Action item: A word-for-word copy of the entries is the goal; leave out the pictures.

Exercise data:

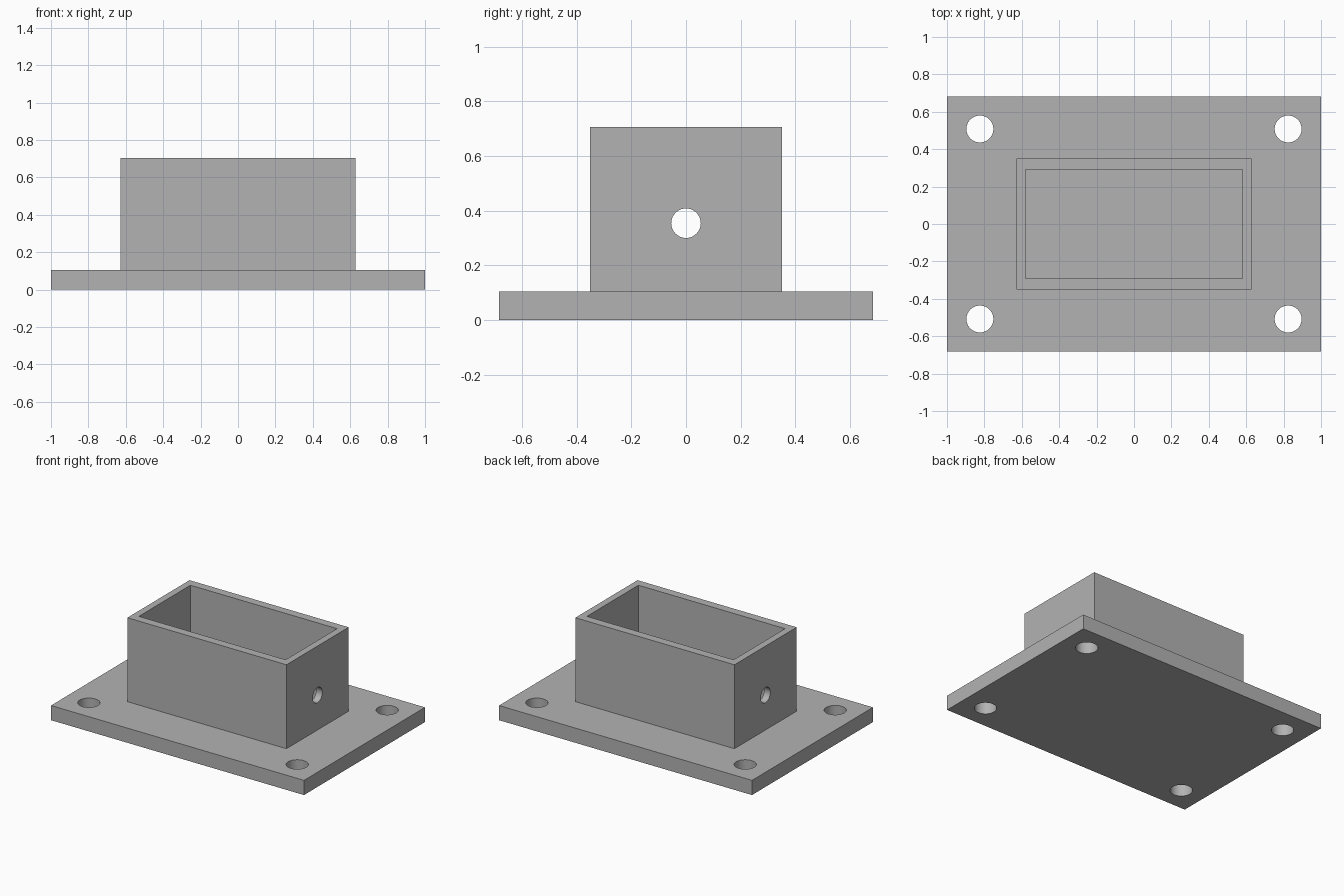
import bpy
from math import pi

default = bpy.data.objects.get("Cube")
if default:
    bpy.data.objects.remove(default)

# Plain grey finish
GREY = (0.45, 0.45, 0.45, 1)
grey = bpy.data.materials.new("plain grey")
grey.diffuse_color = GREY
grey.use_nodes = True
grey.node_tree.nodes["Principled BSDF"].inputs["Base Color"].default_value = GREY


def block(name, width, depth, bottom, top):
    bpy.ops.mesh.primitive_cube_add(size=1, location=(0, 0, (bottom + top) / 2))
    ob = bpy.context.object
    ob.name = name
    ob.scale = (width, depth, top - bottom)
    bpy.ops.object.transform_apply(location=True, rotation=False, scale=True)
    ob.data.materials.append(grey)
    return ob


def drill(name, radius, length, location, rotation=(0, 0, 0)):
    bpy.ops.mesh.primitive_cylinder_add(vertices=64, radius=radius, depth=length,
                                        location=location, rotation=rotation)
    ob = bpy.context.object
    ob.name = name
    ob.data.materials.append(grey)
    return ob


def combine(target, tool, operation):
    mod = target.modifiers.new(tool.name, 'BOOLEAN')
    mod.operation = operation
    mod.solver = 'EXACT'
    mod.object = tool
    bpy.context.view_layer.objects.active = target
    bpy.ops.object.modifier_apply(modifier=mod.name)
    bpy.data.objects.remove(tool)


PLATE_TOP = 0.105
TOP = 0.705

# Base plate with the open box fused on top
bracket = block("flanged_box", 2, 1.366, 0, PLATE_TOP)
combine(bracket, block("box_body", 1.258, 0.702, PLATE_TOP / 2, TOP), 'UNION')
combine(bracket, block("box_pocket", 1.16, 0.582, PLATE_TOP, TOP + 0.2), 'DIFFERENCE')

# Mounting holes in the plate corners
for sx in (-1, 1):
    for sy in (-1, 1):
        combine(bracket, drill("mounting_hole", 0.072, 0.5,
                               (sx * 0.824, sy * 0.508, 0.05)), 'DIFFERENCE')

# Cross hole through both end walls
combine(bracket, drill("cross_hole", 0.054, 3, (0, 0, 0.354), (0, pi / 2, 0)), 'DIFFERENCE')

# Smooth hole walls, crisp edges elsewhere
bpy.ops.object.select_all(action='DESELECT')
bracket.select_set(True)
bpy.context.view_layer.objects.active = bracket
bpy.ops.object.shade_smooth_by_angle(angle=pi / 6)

Response to the task:
import bpy
from math import pi

default = bpy.data.objects.get("Cube")
if default:
    bpy.data.objects.remove(default)

# Plain grey finish
GREY = (0.45, 0.45, 0.45, 1)
grey = bpy.data.materials.new("plain grey")
grey.diffuse_color = GREY
grey.use_nodes = True
grey.node_tree.nodes["Principled BSDF"].inputs["Base Color"].default_value = GREY


def block(name, width, depth, bottom, top):
    bpy.ops.mesh.primitive_cube_add(size=1, location=(0, 0, (bottom + top) / 2))
    ob = bpy.context.object
    ob.name = name
    ob.scale = (width, depth, top - bottom)
    bpy.ops.object.transform_apply(location=True, rotation=False, scale=True)
    ob.data.materials.append(grey)
    return ob


def drill(name, radius, length, location, rotation=(0, 0, 0)):
    bpy.ops.mesh.primitive_cylinder_add(vertices=64, radius=radius, depth=length,
                                        location=location, rotation=rotation)
    ob = bpy.context.object
    ob.name = name
    ob.data.materials.append(grey)
    return ob


def combine(target, tool, operation):
    mod = target.modifiers.new(tool.name, 'BOOLEAN')
    mod.operation = operation
    mod.solver = 'EXACT'
    mod.object = tool
    bpy.context.view_layer.objects.active = target
    bpy.ops.object.modifier_apply(modifier=mod.name)
    bpy.data.objects.remove(tool)


PLATE_TOP = 0.105
TOP = 0.705

# Base plate with the open box fused on top
bracket = block("flanged_box", 2, 1.366, 0, PLATE_TOP)
combine(bracket, block("box_body", 1.258, 0.702, PLATE_TOP / 2, TOP), 'UNION')
combine(bracket, block("box_pocket", 1.16, 0.582, PLATE_TOP, TOP + 0.2), 'DIFFERENCE')

# Mounting holes in the plate corners
for sx in (-1, 1):
    for sy in (-1, 1):
        combine(bracket, drill("mounting_hole", 0.072, 0.5,
                               (sx * 0.824, sy * 0.508, 0.05)), 'DIFFERENCE')

# Cross hole through both end walls
combine(bracket, drill("cross_hole", 0.054, 3, (0, 0, 0.354), (0, pi / 2, 0)), 'DIFFERENCE')

# Smooth hole walls, crisp edges elsewhere
bpy.ops.object.select_all(action='DESELECT')
bracket.select_set(True)
bpy.context.view_layer.objects.active = bracket
bpy.ops.object.shade_smooth_by_angle(angle=pi / 6)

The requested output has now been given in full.